Copy all the lines below without altering anything.
___ ENTRIES SUPPLIED ___
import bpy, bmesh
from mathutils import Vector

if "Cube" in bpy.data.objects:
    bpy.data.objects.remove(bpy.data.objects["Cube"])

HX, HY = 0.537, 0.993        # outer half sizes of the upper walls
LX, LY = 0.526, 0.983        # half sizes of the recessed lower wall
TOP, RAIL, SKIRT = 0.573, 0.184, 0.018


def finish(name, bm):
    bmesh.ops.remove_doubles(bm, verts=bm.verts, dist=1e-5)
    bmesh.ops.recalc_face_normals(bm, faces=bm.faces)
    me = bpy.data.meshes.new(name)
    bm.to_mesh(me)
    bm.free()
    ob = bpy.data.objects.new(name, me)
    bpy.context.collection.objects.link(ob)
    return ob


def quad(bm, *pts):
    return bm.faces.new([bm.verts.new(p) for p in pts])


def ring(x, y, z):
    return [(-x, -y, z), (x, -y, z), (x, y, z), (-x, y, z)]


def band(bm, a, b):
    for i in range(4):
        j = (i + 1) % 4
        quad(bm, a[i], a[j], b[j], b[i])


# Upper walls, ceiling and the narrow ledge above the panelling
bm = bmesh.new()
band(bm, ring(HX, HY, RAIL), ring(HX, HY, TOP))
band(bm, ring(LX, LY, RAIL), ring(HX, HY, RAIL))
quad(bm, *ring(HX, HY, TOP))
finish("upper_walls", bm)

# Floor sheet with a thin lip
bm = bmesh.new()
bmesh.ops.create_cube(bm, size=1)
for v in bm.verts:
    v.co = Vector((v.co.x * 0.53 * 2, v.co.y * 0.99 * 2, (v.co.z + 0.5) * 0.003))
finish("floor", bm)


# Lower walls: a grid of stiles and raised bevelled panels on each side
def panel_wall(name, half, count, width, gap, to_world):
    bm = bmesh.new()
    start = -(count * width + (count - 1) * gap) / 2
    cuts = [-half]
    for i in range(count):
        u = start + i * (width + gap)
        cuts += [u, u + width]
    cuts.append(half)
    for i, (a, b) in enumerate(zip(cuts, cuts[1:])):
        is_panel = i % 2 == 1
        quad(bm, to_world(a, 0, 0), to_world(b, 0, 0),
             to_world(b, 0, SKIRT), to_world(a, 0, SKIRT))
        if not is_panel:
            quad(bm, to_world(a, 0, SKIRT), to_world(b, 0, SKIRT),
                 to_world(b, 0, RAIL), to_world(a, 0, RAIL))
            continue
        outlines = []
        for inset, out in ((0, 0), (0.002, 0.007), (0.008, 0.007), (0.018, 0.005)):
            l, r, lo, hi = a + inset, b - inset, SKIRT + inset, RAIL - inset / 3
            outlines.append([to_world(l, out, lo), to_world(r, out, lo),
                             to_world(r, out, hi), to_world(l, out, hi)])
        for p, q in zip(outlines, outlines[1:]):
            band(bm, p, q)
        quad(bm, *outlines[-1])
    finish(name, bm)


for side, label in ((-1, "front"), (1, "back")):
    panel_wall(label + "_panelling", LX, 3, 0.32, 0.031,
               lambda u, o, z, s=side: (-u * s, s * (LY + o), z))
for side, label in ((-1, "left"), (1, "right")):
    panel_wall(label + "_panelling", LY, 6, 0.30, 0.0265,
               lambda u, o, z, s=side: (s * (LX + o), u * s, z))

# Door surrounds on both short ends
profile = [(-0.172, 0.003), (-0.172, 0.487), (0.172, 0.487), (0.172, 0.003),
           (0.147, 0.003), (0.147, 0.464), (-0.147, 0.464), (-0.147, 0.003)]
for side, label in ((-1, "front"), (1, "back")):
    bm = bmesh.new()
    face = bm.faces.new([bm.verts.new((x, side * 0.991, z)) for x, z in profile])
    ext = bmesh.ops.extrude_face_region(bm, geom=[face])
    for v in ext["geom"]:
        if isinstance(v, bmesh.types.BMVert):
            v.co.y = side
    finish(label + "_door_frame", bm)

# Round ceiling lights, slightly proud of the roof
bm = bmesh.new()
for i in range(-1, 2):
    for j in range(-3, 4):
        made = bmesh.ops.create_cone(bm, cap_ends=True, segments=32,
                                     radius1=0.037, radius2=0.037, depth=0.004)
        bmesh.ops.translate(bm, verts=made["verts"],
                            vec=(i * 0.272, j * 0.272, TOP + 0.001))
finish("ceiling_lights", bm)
___
THE COMPLETED TASK:
import bpy, bmesh
from mathutils import Vector

if "Cube" in bpy.data.objects:
    bpy.data.objects.remove(bpy.data.objects["Cube"])

HX, HY = 0.537, 0.993        # outer half sizes of the upper walls
LX, LY = 0.526, 0.983        # half sizes of the recessed lower wall
TOP, RAIL, SKIRT = 0.573, 0.184, 0.018


def finish(name, bm):
    bmesh.ops.remove_doubles(bm, verts=bm.verts, dist=1e-5)
    bmesh.ops.recalc_face_normals(bm, faces=bm.faces)
    me = bpy.data.meshes.new(name)
    bm.to_mesh(me)
    bm.free()
    ob = bpy.data.objects.new(name, me)
    bpy.context.collection.objects.link(ob)
    return ob


def quad(bm, *pts):
    return bm.faces.new([bm.verts.new(p) for p in pts])


def ring(x, y, z):
    return [(-x, -y, z), (x, -y, z), (x, y, z), (-x, y, z)]


def band(bm, a, b):
    for i in range(4):
        j = (i + 1) % 4
        quad(bm, a[i], a[j], b[j], b[i])


# Upper walls, ceiling and the narrow ledge above the panelling
bm = bmesh.new()
band(bm, ring(HX, HY, RAIL), ring(HX, HY, TOP))
band(bm, ring(LX, LY, RAIL), ring(HX, HY, RAIL))
quad(bm, *ring(HX, HY, TOP))
finish("upper_walls", bm)

# Floor sheet with a thin lip
bm = bmesh.new()
bmesh.ops.create_cube(bm, size=1)
for v in bm.verts:
    v.co = Vector((v.co.x * 0.53 * 2, v.co.y * 0.99 * 2, (v.co.z + 0.5) * 0.003))
finish("floor", bm)


# Lower walls: a grid of stiles and raised bevelled panels on each side
def panel_wall(name, half, count, width, gap, to_world):
    bm = bmesh.new()
    start = -(count * width + (count - 1) * gap) / 2
    cuts = [-half]
    for i in range(count):
        u = start + i * (width + gap)
        cuts += [u, u + width]
    cuts.append(half)
    for i, (a, b) in enumerate(zip(cuts, cuts[1:])):
        is_panel = i % 2 == 1
        quad(bm, to_world(a, 0, 0), to_world(b, 0, 0),
             to_world(b, 0, SKIRT), to_world(a, 0, SKIRT))
        if not is_panel:
            quad(bm, to_world(a, 0, SKIRT), to_world(b, 0, SKIRT),
                 to_world(b, 0, RAIL), to_world(a, 0, RAIL))
            continue
        outlines = []
        for inset, out in ((0, 0), (0.002, 0.007), (0.008, 0.007), (0.018, 0.005)):
            l, r, lo, hi = a + inset, b - inset, SKIRT + inset, RAIL - inset / 3
            outlines.append([to_world(l, out, lo), to_world(r, out, lo),
                             to_world(r, out, hi), to_world(l, out, hi)])
        for p, q in zip(outlines, outlines[1:]):
            band(bm, p, q)
        quad(bm, *outlines[-1])
    finish(name, bm)


for side, label in ((-1, "front"), (1, "back")):
    panel_wall(label + "_panelling", LX, 3, 0.32, 0.031,
               lambda u, o, z, s=side: (-u * s, s * (LY + o), z))
for side, label in ((-1, "left"), (1, "right")):
    panel_wall(label + "_panelling", LY, 6, 0.30, 0.0265,
               lambda u, o, z, s=side: (s * (LX + o), u * s, z))

# Door surrounds on both short ends
profile = [(-0.172, 0.003), (-0.172, 0.487), (0.172, 0.487), (0.172, 0.003),
           (0.147, 0.003), (0.147, 0.464), (-0.147, 0.464), (-0.147, 0.003)]
for side, label in ((-1, "front"), (1, "back")):
    bm = bmesh.new()
    face = bm.faces.new([bm.verts.new((x, side * 0.991, z)) for x, z in profile])
    ext = bmesh.ops.extrude_face_region(bm, geom=[face])
    for v in ext["geom"]:
        if isinstance(v, bmesh.types.BMVert):
            v.co.y = side
    finish(label + "_door_frame", bm)

# Round ceiling lights, slightly proud of the roof
bm = bmesh.new()
for i in range(-1, 2):
    for j in range(-3, 4):
        made = bmesh.ops.create_cone(bm, cap_ends=True, segments=32,
                                     radius1=0.037, radius2=0.037, depth=0.004)
        bmesh.ops.translate(bm, verts=made["verts"],
                            vec=(i * 0.272, j * 0.272, TOP + 0.001))
finish("ceiling_lights", bm)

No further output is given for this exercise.